To the editor:
In February, this year’s first CAFO nuisance jury trial took place in Wapello County District Court. Ten bellwether plaintiffs, representing a larger plaintiff group living near about 4,500 hogs in Wapello County, sued CAFO owner Richard Warren, Warren Family Pork, and Cargill Pork (now JBS) over noxious manure odors impacting their quality of life.
Proponents and opponents of factory farms eagerly anticipated the outcome. Prior to the trial, Richard Warren and Warren Family Pork filed a “Confessed Judgment” and entered into an out-of-court Confidential Settlement Agreement with the plaintiffs. Many CAFO opponents consider this an important victory in and of itself. Unfortunately, despite vigorous arguments by plaintiff’s legal counsel, the jury decided for Cargill/JBS, the remaining defendant.
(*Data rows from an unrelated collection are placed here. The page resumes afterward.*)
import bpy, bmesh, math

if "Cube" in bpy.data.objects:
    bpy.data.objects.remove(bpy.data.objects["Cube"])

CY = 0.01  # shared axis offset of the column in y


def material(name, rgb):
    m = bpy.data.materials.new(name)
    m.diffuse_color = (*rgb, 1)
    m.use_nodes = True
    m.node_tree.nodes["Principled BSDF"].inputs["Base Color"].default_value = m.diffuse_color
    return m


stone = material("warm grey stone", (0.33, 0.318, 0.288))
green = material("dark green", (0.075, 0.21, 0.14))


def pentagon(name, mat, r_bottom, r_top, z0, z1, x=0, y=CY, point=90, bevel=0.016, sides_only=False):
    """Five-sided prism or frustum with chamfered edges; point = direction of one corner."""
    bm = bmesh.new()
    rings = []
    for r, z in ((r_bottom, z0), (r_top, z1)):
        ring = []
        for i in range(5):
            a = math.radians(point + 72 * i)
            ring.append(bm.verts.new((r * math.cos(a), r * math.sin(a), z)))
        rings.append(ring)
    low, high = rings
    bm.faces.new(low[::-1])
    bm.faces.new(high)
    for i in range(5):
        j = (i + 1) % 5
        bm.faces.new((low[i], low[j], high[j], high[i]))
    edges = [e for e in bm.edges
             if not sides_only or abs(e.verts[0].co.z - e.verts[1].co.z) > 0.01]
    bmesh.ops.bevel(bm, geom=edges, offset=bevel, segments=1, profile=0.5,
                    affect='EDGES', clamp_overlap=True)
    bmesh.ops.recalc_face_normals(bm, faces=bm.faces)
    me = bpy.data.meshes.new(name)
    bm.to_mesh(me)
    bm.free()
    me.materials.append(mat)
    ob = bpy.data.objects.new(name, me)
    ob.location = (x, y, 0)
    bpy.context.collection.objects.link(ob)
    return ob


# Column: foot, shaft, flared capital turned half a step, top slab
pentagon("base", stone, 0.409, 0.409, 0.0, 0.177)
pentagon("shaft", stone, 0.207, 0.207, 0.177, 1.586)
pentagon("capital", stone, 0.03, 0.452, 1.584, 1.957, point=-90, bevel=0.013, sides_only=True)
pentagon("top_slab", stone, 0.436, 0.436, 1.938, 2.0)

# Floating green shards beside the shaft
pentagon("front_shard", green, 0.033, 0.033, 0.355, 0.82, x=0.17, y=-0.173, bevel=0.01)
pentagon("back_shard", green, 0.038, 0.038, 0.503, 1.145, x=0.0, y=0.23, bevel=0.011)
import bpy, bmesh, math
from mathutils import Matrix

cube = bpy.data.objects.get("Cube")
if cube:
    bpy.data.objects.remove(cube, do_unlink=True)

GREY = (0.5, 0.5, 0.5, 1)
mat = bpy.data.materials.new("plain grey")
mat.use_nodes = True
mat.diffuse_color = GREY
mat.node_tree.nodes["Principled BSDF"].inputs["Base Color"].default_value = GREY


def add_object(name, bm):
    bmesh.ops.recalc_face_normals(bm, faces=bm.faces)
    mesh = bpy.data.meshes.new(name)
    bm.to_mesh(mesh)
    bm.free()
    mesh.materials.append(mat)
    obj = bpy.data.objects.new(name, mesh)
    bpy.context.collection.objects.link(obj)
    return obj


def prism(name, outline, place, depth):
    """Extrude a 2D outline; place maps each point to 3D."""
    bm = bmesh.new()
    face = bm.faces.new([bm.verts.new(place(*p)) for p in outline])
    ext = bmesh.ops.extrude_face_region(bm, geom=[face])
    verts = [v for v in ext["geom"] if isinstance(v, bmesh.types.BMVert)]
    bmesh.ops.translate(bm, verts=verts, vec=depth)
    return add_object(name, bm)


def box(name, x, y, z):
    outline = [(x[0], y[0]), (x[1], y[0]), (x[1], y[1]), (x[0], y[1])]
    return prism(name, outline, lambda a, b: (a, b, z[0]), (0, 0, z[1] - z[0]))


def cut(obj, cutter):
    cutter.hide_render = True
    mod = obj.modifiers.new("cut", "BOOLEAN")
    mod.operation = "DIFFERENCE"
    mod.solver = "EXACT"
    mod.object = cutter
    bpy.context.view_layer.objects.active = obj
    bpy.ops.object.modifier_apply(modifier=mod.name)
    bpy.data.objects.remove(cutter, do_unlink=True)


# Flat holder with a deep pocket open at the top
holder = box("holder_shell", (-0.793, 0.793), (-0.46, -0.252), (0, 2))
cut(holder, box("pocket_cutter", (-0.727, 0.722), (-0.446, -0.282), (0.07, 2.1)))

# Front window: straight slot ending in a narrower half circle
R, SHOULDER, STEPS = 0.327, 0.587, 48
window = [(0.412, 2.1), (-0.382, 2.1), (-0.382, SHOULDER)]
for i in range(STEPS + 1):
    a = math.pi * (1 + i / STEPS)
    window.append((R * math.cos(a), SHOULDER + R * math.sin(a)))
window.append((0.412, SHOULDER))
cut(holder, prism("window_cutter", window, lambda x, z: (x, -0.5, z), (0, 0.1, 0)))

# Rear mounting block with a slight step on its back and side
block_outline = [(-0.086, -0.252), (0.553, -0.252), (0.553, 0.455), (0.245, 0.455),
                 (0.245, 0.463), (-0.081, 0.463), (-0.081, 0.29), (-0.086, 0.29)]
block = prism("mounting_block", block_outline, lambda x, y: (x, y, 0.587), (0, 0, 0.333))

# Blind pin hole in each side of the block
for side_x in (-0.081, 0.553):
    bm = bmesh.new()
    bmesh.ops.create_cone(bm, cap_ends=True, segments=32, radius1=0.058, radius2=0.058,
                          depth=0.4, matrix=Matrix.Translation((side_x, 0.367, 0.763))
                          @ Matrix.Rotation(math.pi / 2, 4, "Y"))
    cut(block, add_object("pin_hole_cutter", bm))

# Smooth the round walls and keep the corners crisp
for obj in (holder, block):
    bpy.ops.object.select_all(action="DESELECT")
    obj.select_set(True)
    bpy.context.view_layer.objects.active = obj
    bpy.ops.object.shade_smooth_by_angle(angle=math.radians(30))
Nonetheless, the issue of CAFOs being held accountable to neighbors is just beginning. This trial was the first of many CAFO lawsuits around the state in litigation with the Speer, Middleton and Sykes legal team. CAFO nuisance cases pose a significant commitment of time, money, public scrutiny and uncertainty for CAFO owners. It’s believed the Warren family and Cargill/JBS incurred monumental legal fees well into six figures over the two- to three-year litigation period.
Eldon McAfee, longtime attorney for the Iowa Pork Producer Association, knows all too well the cost and stress of nuisance lawsuits for CAFO owners. He addressed the issue — as he does every year — at the January 2016 Iowa Pork Congress as part of his annual legal overview of CAFO nuisance cases with recommendations to CAFO owners.
At the 2014 Pork Congress, McAfee spent only a few minutes reviewing nuisance lawsuits, noting there hadn’t been any cases since 2008. This year, however, he dedicated a full one-third of his presentation to 12 current cases, that he said are raising serious concerns to the industry.
McAfee reflected on the sharp rise in the number of CAFO nuisance cases now in litigation. In his 20 years of experience, he said, “Right now we have as many nuisance cases on file in Iowa . . . that I know of at any one time.”
The lawsuits bring costs and stresses to the owners of the factory hog confinements. “I can guarantee you,” McAfee said, “that every producer on that list of 12 sincerely wishes they weren’t on that list.”
On aspects of the Cargill trial, he said whenever a CAFO owner’s lawyer says that something about a suit is “unique” or “interesting,” then you better “hang on to your wallet because that means it’s going to take a lot of time and a lot of legal work.”
On a $525,000 jury award to a Poweshiek County plaintiff in 2015: “That is not what we as livestock producers wanted to see.”
On following Mr. McAfee’s recommendations to avoid lawsuits: “I’ll be the first to tell you, you can do every one of these things . . . and still get sued. There is no magic bullet.”
In the opinion of Jefferson County Farmers and Neighbors Inc., these lawsuits aren’t going away. There will be wins and losses, but anytime a CAFO nuisance case goes to court, it serves as a significant deterrent, and the pork industry groans – or rather, squeals.
Anyone considering a CAFO should think long and hard about the ramifications of building a confinement against their neighbors’ wishes.
Diane Rosenberg, executive director
Jefferson County Farmers and Neighbors Inc.